School administrators failed students when they took no action to combat the recent slew of Instagram accounts “exposing” their peers. Although the accounts were deleted, these were the actions of the users, rather than a result of administrators’ actions. Administrators were too quick to assume that the problem was solved when the accounts disappeared for a short while and did not further investigate the situation. In the case that the administrators were deeply concerned with the accounts, they would ask police to track the IP of those Instagram accounts. Just because an account is deleted from Instagram, does not mean that the IP and information is permanently deleted from their logs and databases, in which police are able to contact Instagram about. And for this, administrators are essentially neglecting the impacted students as there were only police officers on campus for a short period of time on the day following the accounts being deleted.

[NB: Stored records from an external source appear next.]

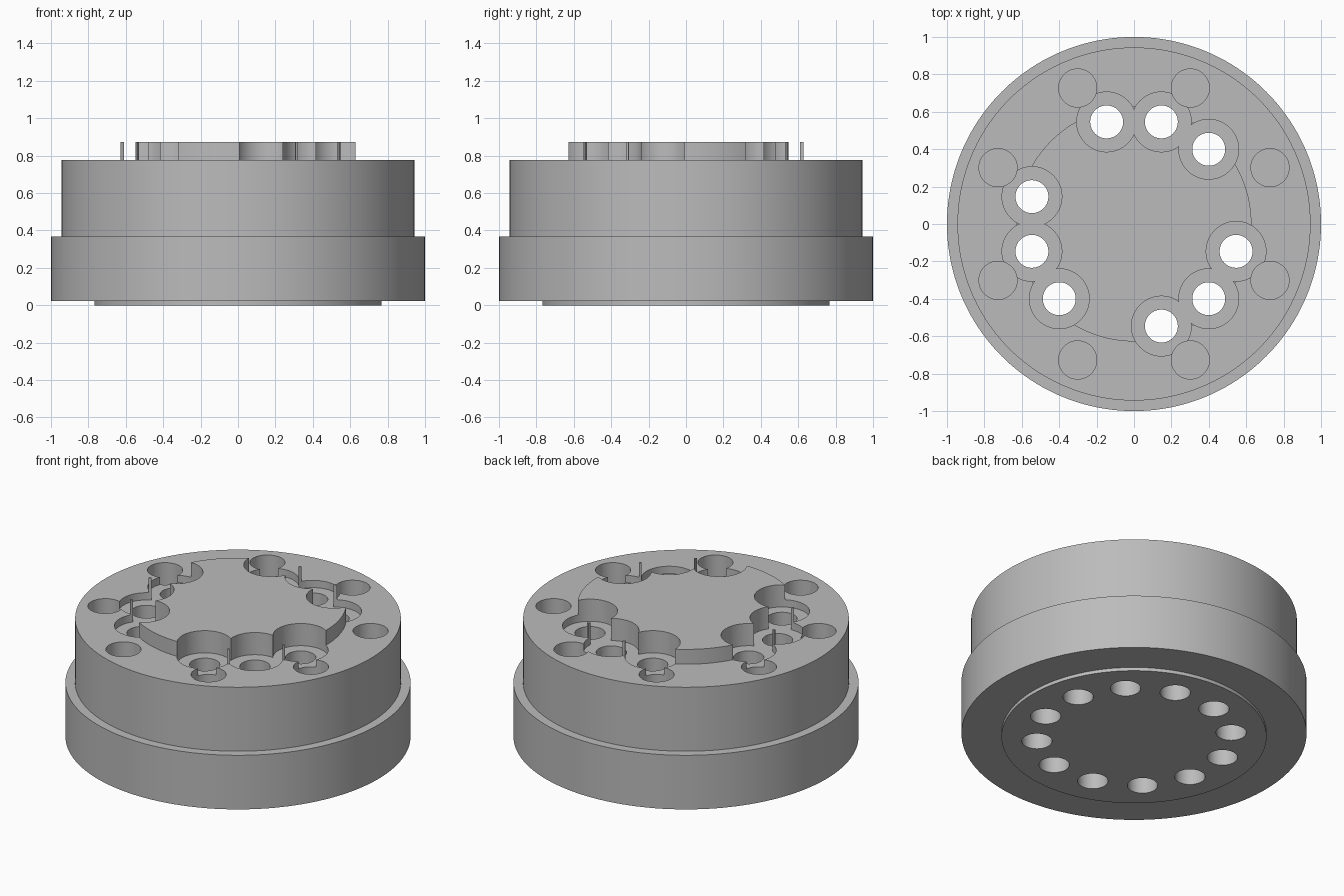
import bpy, bmesh
from math import radians, cos, sin, tau
from mathutils import Matrix

old = bpy.data.objects.get("Cube")
if old:
    bpy.data.objects.remove(old, do_unlink=True)

# Plain grey metal
GREY = (0.5, 0.5, 0.5, 1)
metal = bpy.data.materials.new("grey_metal")
metal.use_nodes = True
metal.diffuse_color = GREY
metal.node_tree.nodes["Principled BSDF"].inputs["Base Color"].default_value = GREY

# Heights of the main levels
PAD, STEP, DECK, BOSS = 0.022, 0.368, 0.777, 0.872
FLOOR = 0.73


def add_object(name, bm):
    bmesh.ops.recalc_face_normals(bm, faces=bm.faces)
    mesh = bpy.data.meshes.new(name)
    bm.to_mesh(mesh)
    bm.free()
    mesh.materials.append(metal)
    obj = bpy.data.objects.new(name, mesh)
    bpy.context.collection.objects.link(obj)
    return obj


def turned(name, profile, segments):
    """Solid of revolution with flat end caps."""
    bm = bmesh.new()
    rings = [[bm.verts.new((r * cos(tau * i / segments), r * sin(tau * i / segments), z))
              for i in range(segments)] for r, z in profile]
    for a, b in zip(rings, rings[1:]):
        for i in range(segments):
            j = (i + 1) % segments
            bm.faces.new((a[i], a[j], b[j], b[i]))
    bm.faces.new(rings[0])
    bm.faces.new(rings[-1])
    return add_object(name, bm)


def drill(target, name, angles, circle, radius, bottom, top):
    """Cut a ring of cylindrical holes from the target."""
    bm = bmesh.new()
    for angle in angles:
        a = radians(angle)
        place = Matrix.Translation((circle * cos(a), circle * sin(a), (bottom + top) / 2))
        bmesh.ops.create_cone(bm, cap_ends=True, segments=64, radius1=radius,
                              radius2=radius, depth=top - bottom, matrix=place)
    cutter = add_object(name, bm)
    cutter.hide_render = True
    mod = target.modifiers.new(name, "BOOLEAN")
    mod.operation = "DIFFERENCE"
    mod.solver = "EXACT"
    mod.object = cutter
    bpy.ops.object.select_all(action="DESELECT")
    target.select_set(True)
    bpy.context.view_layer.objects.active = target
    bpy.ops.object.modifier_apply(modifier=name)
    bpy.data.objects.remove(cutter, do_unlink=True)


# Stepped round body: locating pad, flange, drum and raised boss
body = turned("stepped_hub_body", [
    (0.768, 0), (0.768, PAD), (1, PAD), (1, STEP), (0.944, STEP),
    (0.944, DECK), (0.628, DECK), (0.628, BOSS)], 160)

# Every fourth bolt hole is blind, the others pass through a counterbore
bolts = range(15, 360, 30)
blind = [a for a in bolts if a % 120 == 15]
through = [a for a in bolts if a not in blind]
drill(body, "counterbores_a", through[::2], 0.565, 0.16, FLOOR, 1)
drill(body, "counterbores_b", through[1::2], 0.565, 0.16, FLOOR, 1)
drill(body, "through_holes", through, 0.565, 0.088, -0.1, 1)
drill(body, "blind_holes", blind, 0.565, 0.088, -0.1, STEP)

# Dowel holes around the outer deck
drill(body, "dowel_holes", [22.5 + 45 * i for i in range(8)], 0.787, 0.102, STEP, 1)

# Smooth walls with crisp edges
bpy.ops.object.shade_smooth_by_angle(angle=radians(30))
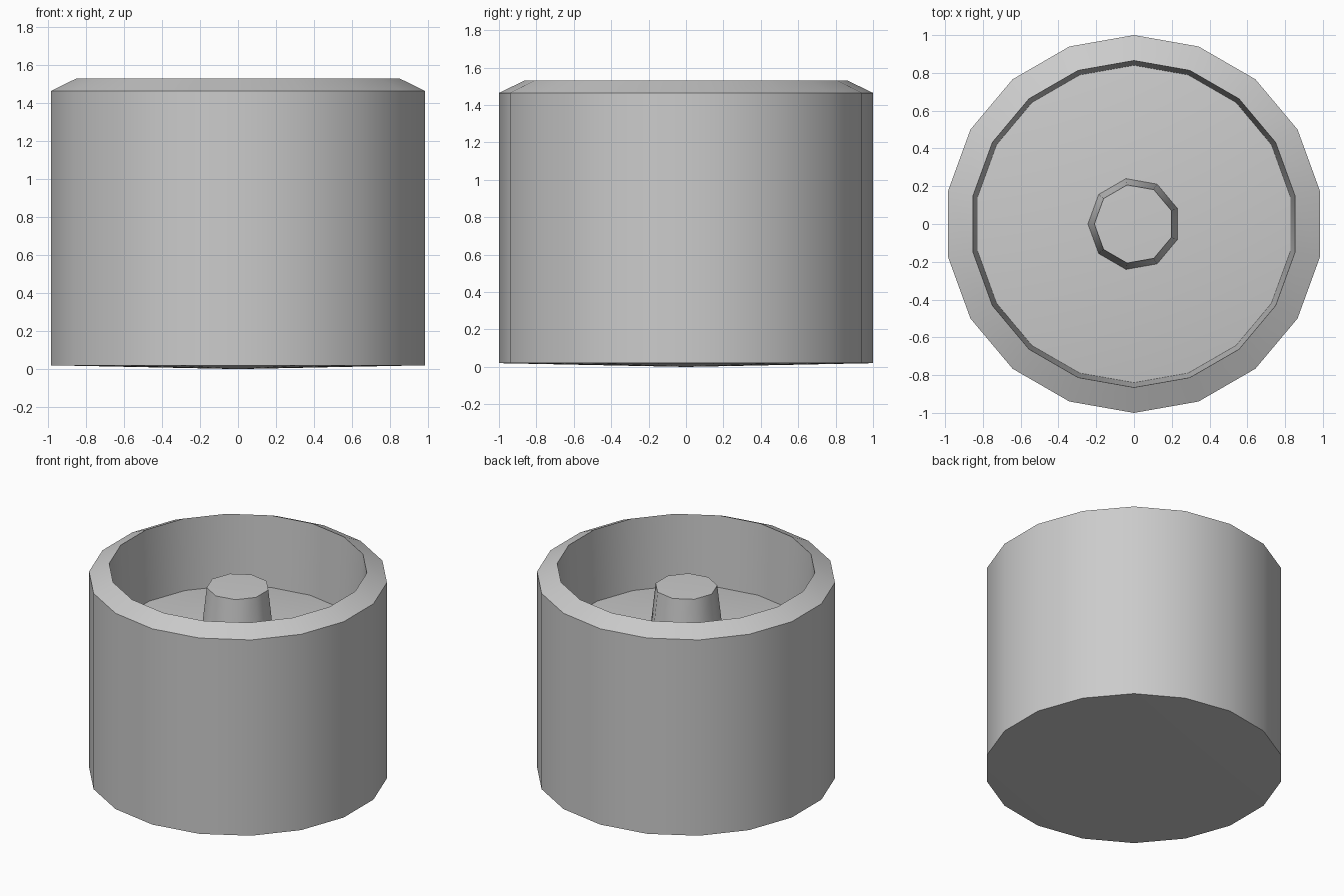
import bpy
import bmesh
from math import cos, sin, radians, tau

cube = bpy.data.objects.get("Cube")
if cube:
    bpy.data.objects.remove(cube)

grey = bpy.data.materials.new("plain grey")
grey.use_nodes = True
grey.diffuse_color = (0.6, 0.6, 0.6, 1)
grey.node_tree.nodes["Principled BSDF"].inputs["Base Color"].default_value = (0.6, 0.6, 0.6, 1)


def lathe(name, profile, sides, start):
    """Revolve (radius, height) points around z; a zero radius makes a single tip."""
    bm = bmesh.new()
    rings = []
    for r, z in profile:
        if r == 0:
            rings.append([bm.verts.new((0, 0, z))] * sides)
        else:
            rings.append([bm.verts.new((r * cos(start + tau * i / sides),
                                        r * sin(start + tau * i / sides), z))
                          for i in range(sides)])
    for a, b in zip(rings, rings[1:]):
        for i in range(sides):
            j = (i + 1) % sides
            corners = list(dict.fromkeys((a[i], a[j], b[j], b[i])))
            bm.faces.new(corners)
    bm.normal_update()
    mesh = bpy.data.meshes.new(name)
    bm.to_mesh(mesh)
    bm.free()
    mesh.materials.append(grey)
    obj = bpy.data.objects.new(name, mesh)
    bpy.context.collection.objects.link(obj)
    bpy.ops.object.select_all(action='DESELECT')
    obj.select_set(True)
    bpy.context.view_layer.objects.active = obj
    bpy.ops.object.shade_smooth_by_angle(angle=radians(45))
    return obj


# Drum: shallow pointed underside, wall, sloping rim, recess and coned floor
lathe("drum", [(0, 0), (1, 0.02), (1, 1.465), (0.865, 1.53),
               (0.84, 1.01), (0, 1.12)], 18, radians(90))

# Tapered hub rising from the recess floor
lathe("hub", [(0.246, 1.07), (0.21, 1.395), (0, 1.4)], 9, radians(180))
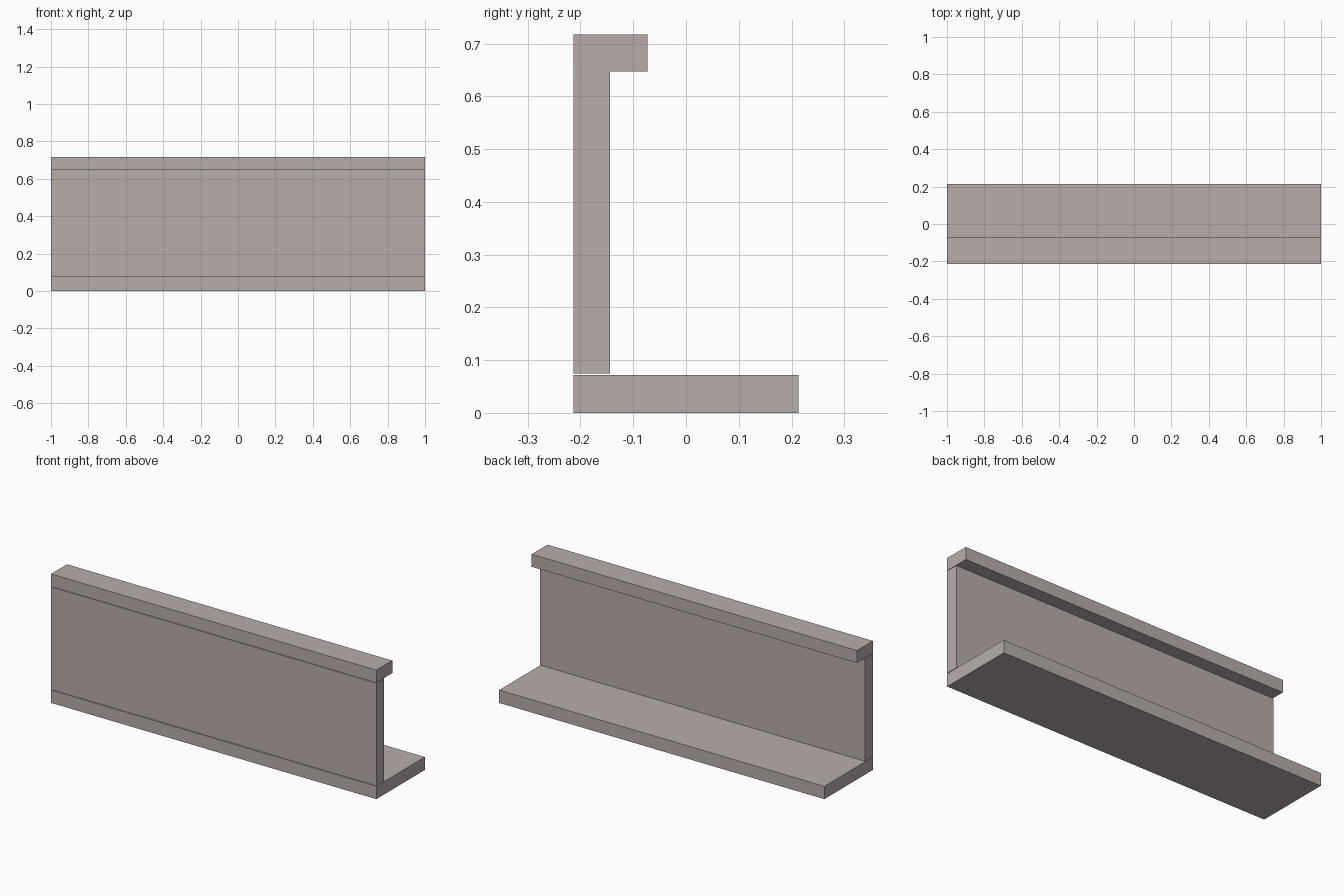
import bpy

if "Cube" in bpy.data.objects:
    bpy.data.objects.remove(bpy.data.objects["Cube"])

# Single warm grey finish
mat = bpy.data.materials.new("warm grey")
mat.diffuse_color = (0.48, 0.42, 0.41, 1.0)
mat.use_nodes = True
mat.node_tree.nodes["Principled BSDF"].inputs["Base Color"].default_value = mat.diffuse_color

LENGTH = 2.0


def board(name, y0, y1, z0, z1):
    """Full-length rectangular board spanning the given y and z range."""
    bpy.ops.mesh.primitive_cube_add(size=1, location=(0, (y0 + y1) / 2, (z0 + z1) / 2))
    ob = bpy.context.object
    ob.name = name
    ob.scale = (LENGTH, y1 - y0, z1 - z0)
    bpy.ops.object.transform_apply(location=False, rotation=False, scale=True)
    ob.data.materials.append(mat)
    return ob


# Wide base, upright panel and narrow top rail, with hairline joints between
FRONT = -0.213
board("base_board", FRONT, 0.213, 0.0, 0.0715)
board("upright_panel", FRONT, -0.144, 0.0745, 0.645)
board("top_rail", FRONT, -0.073, 0.6475, 0.717)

Cyberbullying is often overlooked although it is a form of harassment that many young teens and adults face. Cyberbullying may lead to people committing suicide and having lower self-esteem. Although state laws have become stricter on cyberbullying, they need a more defined law code for specific types of harassment as they are extremely vague.
Whether it is online or on campus, when students are bullied, they are likely to be hurt. Depending on the severity and occasion, this may cause them to develop depression and anxiety. During this time, students may feel lost and reject help, and their families and close ones may have unanswered questions for them such as their well-being and mental health.
However, even when cyberbullying takes the lives of victims, such as Mallory Grossman, who has been bullied by her classmates and committed suicide as a result, it does not guarantee that the bully will automatically be charged. For instance, in Grossman’s case, no charges were pressed against the perpetrator, causing Grossman’s parents to sue the school district. These cases do lead to cyberbullying becoming monitored more often, but bullies still either go unpunished or face minor charges. California’s state law charges misdemeanor – the act of using an electronic device to cause fear in someone’s life – through a year one sentence in jail or a $1000 fine. For causing one’s death or a permanent scar in their life, these charges are marginal in their lifespan and does not deter the bullies from acting again.
When choosing to use a social media that is not set to private, one chooses to expose themselves to many risks such as unwanted publicity, but encountering bullying online is something that no innocent person should have to go through. Many take their own lives as a result of cyberbullying, and the charges that follow do not compensate for one’s life.